by Steve Beasant on 14 May, 2014
In my time as Mental Health minister, I have written here several times about the unacceptable disparity between mental health and physical health in our health system. For far too long, physical health has been prioritised over mental health.
Perhaps the most stark difference is in terms of what happens when you suffer a mental health crisis. If you break your arm or suffer a stroke, you know that you will be taken to A&E, where you will get access to the expertise you need.
It’s very different in mental health. You may end up in a police cell or you may get sent a long way away from home to get a bed in a mental health unit. This would never be tolerated in physical health so why should it be acceptable in mental health?
Many of you last week will have seen or heard the story run by the BBC highlighting the shortage mental health beds. There were examples of people being sent tens or hundreds of miles out of their area because of a shortage of mental health beds locally. This is completely unacceptable.
The problem is that, despite protecting NHS funding throughout this Parliament, mental health has not had its fair share – I have said there is an institutional bias.
But why is mental health always disadvantaged by local commissioners when the money is tight? Exactly the same thing happened during the last government. During the financial squeeze in the NHS in 2005/6 the Health Select Committee concluded – with its Labour majority – that mental health had lost out.
As Lib Dem Shadow Health Secretary during the last government, I argued that the 18-week maximum waiting time for physical health conditions, combined with ‘payment by results’, sucked money into acute hospitals to the disadvantage of mental health. Now, in government, the Liberal Democrats have secured a commitment to introduce access and waiting time standards mental health from next year. This will finally force local commissioners to recognise that those with mental health problems have an equal right to access services on a timely basis and it will help to ensure that mental health gets its fair share of resources.
We have also introduced standards for mental health crisis care: every local area has been asked to sign up to the new Crisis Care Concordat before the end of this year. It sets out clear standards of crisis care in mental health – not just for health organisations, but also for other organisations like the Police who so often come into contact with people experiencing a mental health crisis. The Concordat demands a 50% reduction in the number of people with mental health problems who end up in a police cell as a so called ‘place of safety’. It also makes clear that mental health beds must be available locally for those who need them.
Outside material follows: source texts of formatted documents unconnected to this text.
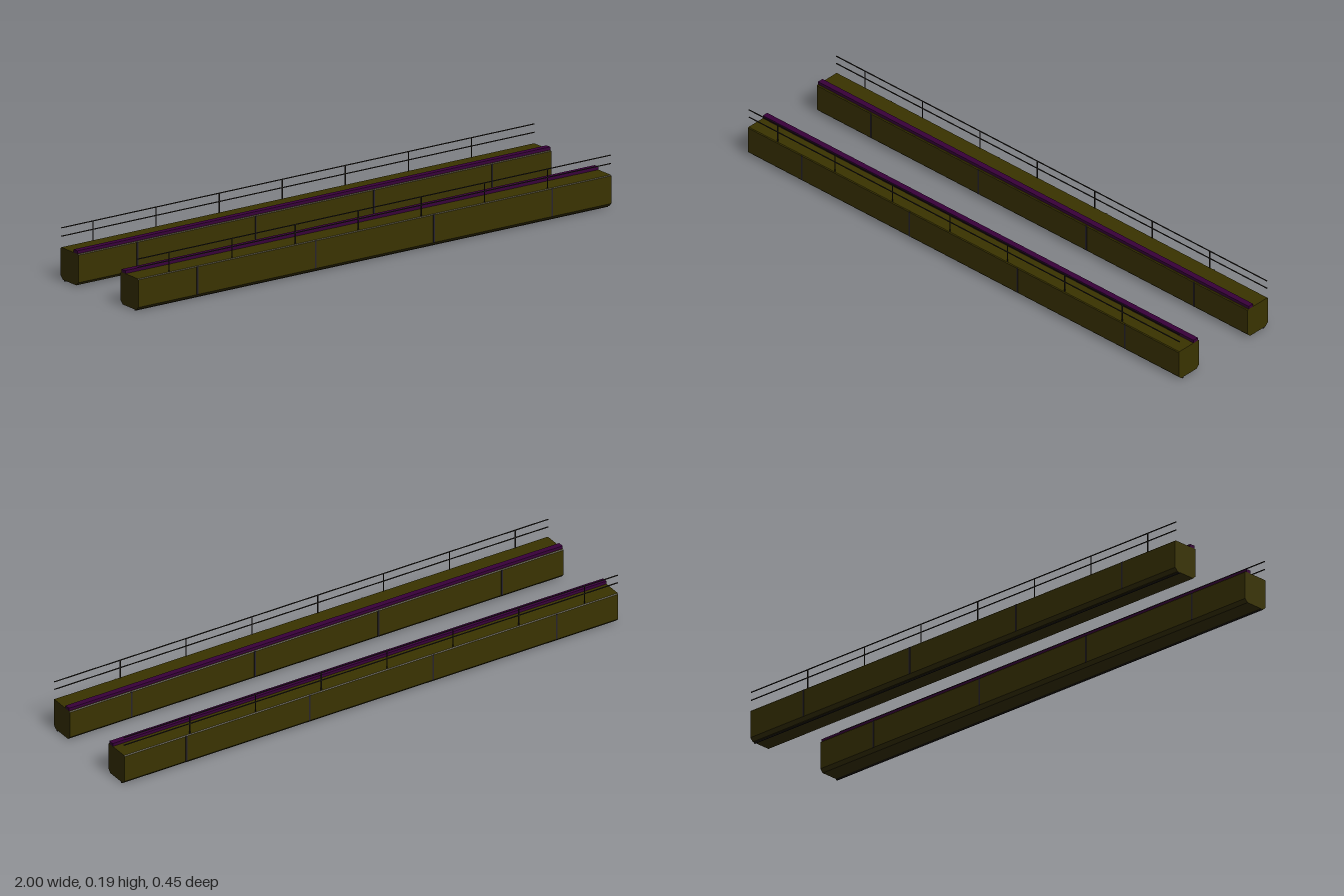
import * as THREE from 'three';

const olive = new THREE.MeshStandardMaterial({ name: 'olive paint', color: 0x3a3300 });
const purple = new THREE.MeshStandardMaterial({ name: 'purple rail', color: 0x38003a });
const dark = new THREE.MeshStandardMaterial({ name: 'dark steel', color: 0x231f1a });
const seamGrey = new THREE.MeshStandardMaterial({ name: 'seam grey', color: 0x28232b });

// Box given by its centre and size
function box(parent, name, material, [x, y, z], [w, h, d]) {
  const mesh = new THREE.Mesh(new THREE.BoxGeometry(w, h, d), material);
  mesh.name = name;
  mesh.position.set(x, y, z);
  parent.add(mesh);
}

// Box girder with chamfered bottom edges; the profile is (z, y), side is +1 or -1
function girder(side) {
  const zIn = 0.1225, zOut = 0.2245, bottom = 0.004, top = 0.118, c = 0.012, t = 0.003;
  const profile = [
    [zIn + c, bottom], [zOut - c, bottom], [zOut, bottom + c], [zOut, top - t],
    [zOut - t, top], [zIn + t, top], [zIn, top - t], [zIn, bottom + c],
  ].map(([z, y]) => new THREE.Vector2(-z * side, y));
  const geometry = new THREE.ExtrudeGeometry(new THREE.Shape(profile), { depth: 2, bevelEnabled: false });
  geometry.translate(0, 0, -1).rotateY(Math.PI / 2);
  const mesh = new THREE.Mesh(geometry, olive);
  mesh.name = 'girder';
  return mesh;
}

function beam(side) {
  const group = new THREE.Group();
  group.name = side > 0 ? 'frontBeam' : 'backBeam';
  group.add(girder(side));

  // Running rail near the inner edge and conduit under the girder
  box(group, 'runningRail', purple, [0, 0.1235, 0.139 * side], [2, 0.011, 0.022]);
  box(group, 'conduit', dark, [0, 0.0025, 0.204 * side], [2, 0.005, 0.005]);

  // Joint strips on both webs
  for (const x of [-0.75, -0.25, 0.25, 0.75])
    for (const z of [0.1225, 0.2245])
      box(group, 'jointStrip', seamGrey, [x, 0.066, z * side], [0.006, 0.1, 0.003]);

  // Handrail along the outer edge
  const z = 0.22 * side;
  for (const y of [0.158, 0.188])
    box(group, 'handrail', dark, [0, y, z], [2, 0.003, 0.003]);
  for (let i = 0; i < 7; i++)
    box(group, 'handrailPost', dark, [-0.8667 + i * 0.2667, 0.153, z], [0.003, 0.07, 0.003]);
  return group;
}

export function createModel() {
  const model = new THREE.Group();
  model.name = 'craneBridgeGirders';
  model.add(beam(1), beam(-1));
  return model;
}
This has been widely welcomed by those working in mental health. Crucially, the CQC will inspect mental health trusts against standards in the Crisis Care Concordat, and will expose areas where commissioning groups are not commissioning adequate crisis care.
But it is also important that we don’t simply focus on inpatient beds and crisis care in mental health. Often a patient only needs crisis care, or a stay in a hospital bed, because they haven’t received the care and support they need from community services.
I want to make sure that mental health services become much more focused on early intervention, supporting people in the community, and on recovery. We should not be waiting for them to arrive in hospital, or a police cell. So there is still a lot to do in terms of making sure that money within mental health services is spent in the most effective way. The Schizophrenia Commission highlighted the proportion of resources spent on ‘containment’, often with little or no ambition to pursue recovery – getting to a better place where the person is able to enjoy a good quality of life. Instead, they argued, there needs to be a shift of emphasis towards intervening earlier and aiding recovery.
Last week’s publicity from the BBC is a timely reminder of the scale of the task still to be achieved. It reiterates more than ever the need to fight for mental health to get the recognition it needs. And as Liberal Democrat health minister, that is what I will continue to do.Leave a comment